(Stored data entries)
- - - - -

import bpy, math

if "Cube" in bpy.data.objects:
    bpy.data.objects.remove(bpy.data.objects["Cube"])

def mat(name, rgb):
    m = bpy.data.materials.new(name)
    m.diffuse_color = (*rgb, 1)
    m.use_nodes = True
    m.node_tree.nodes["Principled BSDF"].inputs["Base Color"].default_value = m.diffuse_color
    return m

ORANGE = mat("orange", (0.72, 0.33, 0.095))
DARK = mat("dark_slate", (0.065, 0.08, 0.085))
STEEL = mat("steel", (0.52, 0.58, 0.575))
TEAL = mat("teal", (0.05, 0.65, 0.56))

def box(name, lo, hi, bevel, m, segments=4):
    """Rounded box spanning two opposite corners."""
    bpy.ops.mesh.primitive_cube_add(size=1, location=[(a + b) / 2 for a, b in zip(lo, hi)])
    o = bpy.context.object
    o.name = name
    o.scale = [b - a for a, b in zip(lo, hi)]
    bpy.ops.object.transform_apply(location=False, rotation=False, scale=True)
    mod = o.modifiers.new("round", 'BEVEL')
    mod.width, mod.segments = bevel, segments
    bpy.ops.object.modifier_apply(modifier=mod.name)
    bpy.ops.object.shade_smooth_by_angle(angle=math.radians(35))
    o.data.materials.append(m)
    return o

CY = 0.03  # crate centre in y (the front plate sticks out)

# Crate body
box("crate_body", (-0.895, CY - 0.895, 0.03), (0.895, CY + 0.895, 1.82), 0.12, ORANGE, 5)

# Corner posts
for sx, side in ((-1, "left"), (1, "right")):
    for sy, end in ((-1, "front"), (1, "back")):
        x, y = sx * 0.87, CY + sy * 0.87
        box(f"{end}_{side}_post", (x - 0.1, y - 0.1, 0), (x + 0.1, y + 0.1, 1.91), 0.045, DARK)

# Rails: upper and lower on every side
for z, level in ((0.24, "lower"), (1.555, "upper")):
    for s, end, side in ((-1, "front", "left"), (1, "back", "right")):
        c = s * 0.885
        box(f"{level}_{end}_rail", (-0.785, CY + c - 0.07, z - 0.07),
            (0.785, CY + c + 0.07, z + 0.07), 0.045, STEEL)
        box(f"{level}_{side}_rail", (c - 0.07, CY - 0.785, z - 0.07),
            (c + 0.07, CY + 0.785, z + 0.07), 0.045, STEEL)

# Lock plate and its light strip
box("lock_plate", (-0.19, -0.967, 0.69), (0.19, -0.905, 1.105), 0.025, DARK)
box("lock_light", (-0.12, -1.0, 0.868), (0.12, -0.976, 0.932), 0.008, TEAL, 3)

- - - - -

▸ **Instructions for the task**
Exactly as they appear, write out the lines from the one containing "1.105), 0.025, DARK)" through the final line of the entries above, both included.

▸ **Solution**
box("lock_plate", (-0.19, -0.967, 0.69), (0.19, -0.905, 1.105), 0.025, DARK)
box("lock_light", (-0.12, -1.0, 0.868), (0.12, -0.976, 0.932), 0.008, TEAL, 3)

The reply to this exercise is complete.